And as if this process weren’t already important, a new patent filed by Colgate-Palmolive aims to make this hygienic step pack more punch.
The patent is for toothbrushes that can release chemicals straight into the mouth of the user as he brushes – and this is no joke. The patent was filed in October of 2012 and the information was published the United States Patent Quarterly in February. Here are some of them chemicals or medications Colgate-Palmolive says could be put into toothbrushes:
Topical pain relief, such as capsaicin and benzocaine, to provide help with teething or abrasions;
Menthol or other chemicals that provide cooling sensations;
Flavors, including apple, mint, lemon or other fruits;
In the patent application, Colgate-Palmolive says the brushes would ideally be able to provide the benefit for three months and have an indicator showing when the chemical was gone.
“While consumers may seek to clean their tongue or teeth, there has not been a toothbrush which provides a chemical sensory response in a mouth to enhance a user’s brushing experience,” the application reads.
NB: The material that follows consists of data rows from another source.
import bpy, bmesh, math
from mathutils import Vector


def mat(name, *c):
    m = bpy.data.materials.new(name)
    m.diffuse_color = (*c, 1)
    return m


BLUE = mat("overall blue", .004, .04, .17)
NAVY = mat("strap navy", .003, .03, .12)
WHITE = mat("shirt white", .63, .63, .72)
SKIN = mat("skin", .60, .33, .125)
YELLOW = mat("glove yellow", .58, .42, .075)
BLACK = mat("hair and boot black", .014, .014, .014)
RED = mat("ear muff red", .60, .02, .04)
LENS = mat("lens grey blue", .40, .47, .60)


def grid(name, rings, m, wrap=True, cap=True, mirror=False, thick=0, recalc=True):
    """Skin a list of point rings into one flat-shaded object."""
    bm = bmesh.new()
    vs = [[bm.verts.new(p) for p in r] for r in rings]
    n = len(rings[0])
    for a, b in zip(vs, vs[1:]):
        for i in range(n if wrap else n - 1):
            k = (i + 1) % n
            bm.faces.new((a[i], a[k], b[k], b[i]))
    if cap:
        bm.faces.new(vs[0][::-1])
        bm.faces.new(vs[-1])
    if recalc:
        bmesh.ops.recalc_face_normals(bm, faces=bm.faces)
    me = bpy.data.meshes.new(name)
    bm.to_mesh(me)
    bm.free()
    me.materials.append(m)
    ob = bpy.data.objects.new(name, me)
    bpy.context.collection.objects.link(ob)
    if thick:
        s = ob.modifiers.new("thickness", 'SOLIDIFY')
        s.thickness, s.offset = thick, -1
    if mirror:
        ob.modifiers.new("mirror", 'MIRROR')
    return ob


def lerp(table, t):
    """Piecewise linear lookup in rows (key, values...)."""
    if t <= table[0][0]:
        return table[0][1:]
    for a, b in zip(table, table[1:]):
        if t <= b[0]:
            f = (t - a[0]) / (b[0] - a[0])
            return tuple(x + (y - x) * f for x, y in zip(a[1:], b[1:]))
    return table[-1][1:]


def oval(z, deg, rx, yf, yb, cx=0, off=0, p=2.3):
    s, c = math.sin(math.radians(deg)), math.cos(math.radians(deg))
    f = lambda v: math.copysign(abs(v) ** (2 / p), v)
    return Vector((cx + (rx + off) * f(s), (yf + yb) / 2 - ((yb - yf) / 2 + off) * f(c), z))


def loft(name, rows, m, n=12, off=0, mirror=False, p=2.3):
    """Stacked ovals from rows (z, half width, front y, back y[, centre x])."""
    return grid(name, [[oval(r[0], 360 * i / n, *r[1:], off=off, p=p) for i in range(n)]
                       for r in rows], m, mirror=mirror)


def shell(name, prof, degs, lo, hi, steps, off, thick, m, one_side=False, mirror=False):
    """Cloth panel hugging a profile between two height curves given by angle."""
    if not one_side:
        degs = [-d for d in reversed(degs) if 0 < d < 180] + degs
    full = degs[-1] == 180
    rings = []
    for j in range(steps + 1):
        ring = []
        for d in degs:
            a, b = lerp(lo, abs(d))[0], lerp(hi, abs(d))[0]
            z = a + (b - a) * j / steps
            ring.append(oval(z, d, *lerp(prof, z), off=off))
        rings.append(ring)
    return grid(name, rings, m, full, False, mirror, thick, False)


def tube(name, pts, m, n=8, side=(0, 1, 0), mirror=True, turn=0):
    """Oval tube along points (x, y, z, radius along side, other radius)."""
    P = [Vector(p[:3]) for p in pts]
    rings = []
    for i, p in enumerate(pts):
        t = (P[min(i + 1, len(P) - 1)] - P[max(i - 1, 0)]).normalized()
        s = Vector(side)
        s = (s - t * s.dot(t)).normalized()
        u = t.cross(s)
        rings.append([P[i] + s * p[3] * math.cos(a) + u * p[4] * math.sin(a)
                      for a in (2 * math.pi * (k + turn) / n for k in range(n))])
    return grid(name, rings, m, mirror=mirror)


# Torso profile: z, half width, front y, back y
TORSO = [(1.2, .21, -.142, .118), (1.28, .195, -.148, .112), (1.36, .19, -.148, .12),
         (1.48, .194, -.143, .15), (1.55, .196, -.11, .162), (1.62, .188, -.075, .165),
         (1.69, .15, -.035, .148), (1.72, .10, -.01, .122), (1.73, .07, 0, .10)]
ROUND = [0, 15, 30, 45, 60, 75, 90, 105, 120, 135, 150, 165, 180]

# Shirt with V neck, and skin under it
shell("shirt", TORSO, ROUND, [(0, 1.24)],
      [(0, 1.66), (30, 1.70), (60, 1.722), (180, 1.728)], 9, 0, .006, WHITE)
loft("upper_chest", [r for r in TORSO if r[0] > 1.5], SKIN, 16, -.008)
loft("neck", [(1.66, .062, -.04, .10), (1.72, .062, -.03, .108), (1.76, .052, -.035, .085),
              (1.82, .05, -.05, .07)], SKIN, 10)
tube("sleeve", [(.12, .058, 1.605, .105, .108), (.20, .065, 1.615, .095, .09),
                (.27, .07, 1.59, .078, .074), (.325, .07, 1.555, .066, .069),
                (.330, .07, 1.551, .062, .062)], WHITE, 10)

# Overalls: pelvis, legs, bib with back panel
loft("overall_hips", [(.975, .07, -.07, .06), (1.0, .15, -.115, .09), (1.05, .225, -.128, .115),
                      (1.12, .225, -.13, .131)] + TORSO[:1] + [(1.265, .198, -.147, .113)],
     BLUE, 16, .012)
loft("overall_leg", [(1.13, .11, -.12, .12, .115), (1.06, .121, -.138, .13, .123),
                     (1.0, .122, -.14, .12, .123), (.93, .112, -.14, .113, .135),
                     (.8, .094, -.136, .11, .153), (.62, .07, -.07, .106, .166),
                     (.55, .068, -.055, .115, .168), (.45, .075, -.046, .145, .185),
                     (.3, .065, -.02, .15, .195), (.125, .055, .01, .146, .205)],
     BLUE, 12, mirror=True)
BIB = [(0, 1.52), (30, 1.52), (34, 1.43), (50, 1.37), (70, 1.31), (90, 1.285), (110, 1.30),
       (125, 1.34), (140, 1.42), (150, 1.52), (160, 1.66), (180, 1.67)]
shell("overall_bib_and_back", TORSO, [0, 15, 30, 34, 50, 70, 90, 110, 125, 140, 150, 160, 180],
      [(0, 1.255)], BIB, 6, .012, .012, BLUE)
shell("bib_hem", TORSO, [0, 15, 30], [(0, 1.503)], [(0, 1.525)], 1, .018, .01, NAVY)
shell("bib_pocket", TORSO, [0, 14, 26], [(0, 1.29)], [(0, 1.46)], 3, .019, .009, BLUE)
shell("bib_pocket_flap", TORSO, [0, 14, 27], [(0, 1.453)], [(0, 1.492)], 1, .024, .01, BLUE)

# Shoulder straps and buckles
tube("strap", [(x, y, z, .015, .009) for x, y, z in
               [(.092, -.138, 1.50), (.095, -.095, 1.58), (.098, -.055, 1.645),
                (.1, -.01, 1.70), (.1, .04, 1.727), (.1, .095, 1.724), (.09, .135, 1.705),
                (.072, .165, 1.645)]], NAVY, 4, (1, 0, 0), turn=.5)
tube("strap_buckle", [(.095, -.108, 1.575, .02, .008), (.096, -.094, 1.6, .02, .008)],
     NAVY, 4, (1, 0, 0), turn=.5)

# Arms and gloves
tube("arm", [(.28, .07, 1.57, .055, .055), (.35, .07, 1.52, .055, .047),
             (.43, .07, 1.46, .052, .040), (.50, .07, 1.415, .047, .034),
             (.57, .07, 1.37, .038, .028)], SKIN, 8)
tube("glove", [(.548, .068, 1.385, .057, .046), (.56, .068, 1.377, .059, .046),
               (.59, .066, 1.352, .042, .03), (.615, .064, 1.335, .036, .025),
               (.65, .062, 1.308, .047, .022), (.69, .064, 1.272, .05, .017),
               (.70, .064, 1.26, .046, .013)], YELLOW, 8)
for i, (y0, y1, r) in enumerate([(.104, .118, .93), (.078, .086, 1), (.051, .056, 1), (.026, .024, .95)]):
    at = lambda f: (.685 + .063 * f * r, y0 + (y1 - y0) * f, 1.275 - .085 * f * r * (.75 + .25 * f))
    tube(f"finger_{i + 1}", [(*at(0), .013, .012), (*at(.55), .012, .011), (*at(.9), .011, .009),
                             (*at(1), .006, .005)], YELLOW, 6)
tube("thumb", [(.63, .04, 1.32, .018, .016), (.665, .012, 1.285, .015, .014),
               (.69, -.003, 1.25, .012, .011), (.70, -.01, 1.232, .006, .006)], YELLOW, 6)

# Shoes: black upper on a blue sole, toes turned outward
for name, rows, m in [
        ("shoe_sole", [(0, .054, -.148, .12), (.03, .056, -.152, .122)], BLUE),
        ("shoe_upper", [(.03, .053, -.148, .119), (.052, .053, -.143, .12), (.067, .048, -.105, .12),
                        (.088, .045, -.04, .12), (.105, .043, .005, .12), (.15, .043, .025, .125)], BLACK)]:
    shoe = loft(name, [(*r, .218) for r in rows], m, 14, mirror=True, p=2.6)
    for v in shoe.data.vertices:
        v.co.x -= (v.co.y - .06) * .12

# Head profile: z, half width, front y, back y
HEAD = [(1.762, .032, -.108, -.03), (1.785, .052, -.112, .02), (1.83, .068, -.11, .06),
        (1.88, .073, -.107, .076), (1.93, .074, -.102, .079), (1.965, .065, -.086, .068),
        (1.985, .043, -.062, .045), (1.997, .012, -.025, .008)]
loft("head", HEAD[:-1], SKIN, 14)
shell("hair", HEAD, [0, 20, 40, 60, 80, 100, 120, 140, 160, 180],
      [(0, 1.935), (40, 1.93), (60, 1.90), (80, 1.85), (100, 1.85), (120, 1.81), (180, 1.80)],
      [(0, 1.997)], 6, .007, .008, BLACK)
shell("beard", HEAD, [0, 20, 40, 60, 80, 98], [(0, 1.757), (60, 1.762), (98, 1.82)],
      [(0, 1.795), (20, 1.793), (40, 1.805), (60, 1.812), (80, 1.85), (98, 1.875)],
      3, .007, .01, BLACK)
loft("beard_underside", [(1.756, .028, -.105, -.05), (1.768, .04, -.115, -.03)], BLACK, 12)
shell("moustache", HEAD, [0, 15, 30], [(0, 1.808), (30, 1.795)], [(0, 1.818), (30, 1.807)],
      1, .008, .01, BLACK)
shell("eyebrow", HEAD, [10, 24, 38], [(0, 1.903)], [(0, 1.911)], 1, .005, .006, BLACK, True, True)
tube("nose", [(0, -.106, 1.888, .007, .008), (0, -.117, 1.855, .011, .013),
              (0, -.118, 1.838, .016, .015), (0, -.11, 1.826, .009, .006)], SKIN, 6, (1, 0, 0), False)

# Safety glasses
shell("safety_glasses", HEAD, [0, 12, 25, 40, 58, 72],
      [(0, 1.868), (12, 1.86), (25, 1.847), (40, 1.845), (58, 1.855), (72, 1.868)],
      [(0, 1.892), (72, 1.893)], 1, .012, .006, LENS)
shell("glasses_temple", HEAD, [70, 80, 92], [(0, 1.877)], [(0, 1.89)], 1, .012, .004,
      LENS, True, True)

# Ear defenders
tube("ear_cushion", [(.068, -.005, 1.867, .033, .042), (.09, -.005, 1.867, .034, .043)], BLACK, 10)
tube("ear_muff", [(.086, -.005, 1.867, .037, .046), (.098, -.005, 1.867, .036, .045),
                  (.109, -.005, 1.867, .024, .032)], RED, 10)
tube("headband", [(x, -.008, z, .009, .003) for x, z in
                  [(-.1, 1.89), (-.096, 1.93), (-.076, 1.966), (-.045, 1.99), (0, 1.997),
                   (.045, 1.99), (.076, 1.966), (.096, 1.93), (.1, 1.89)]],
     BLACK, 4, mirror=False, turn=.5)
“Further, consumers have not been provided with a visual method to select a toothbrush which provides a sensory response. Hence, there is a need for a toothbrush that provides a biochemical sensory effect when in contact tissues of the mouth and supports a method to visually communicate the sensory effect to a user prior to use.”
Read the PDF below to check out the full patent application.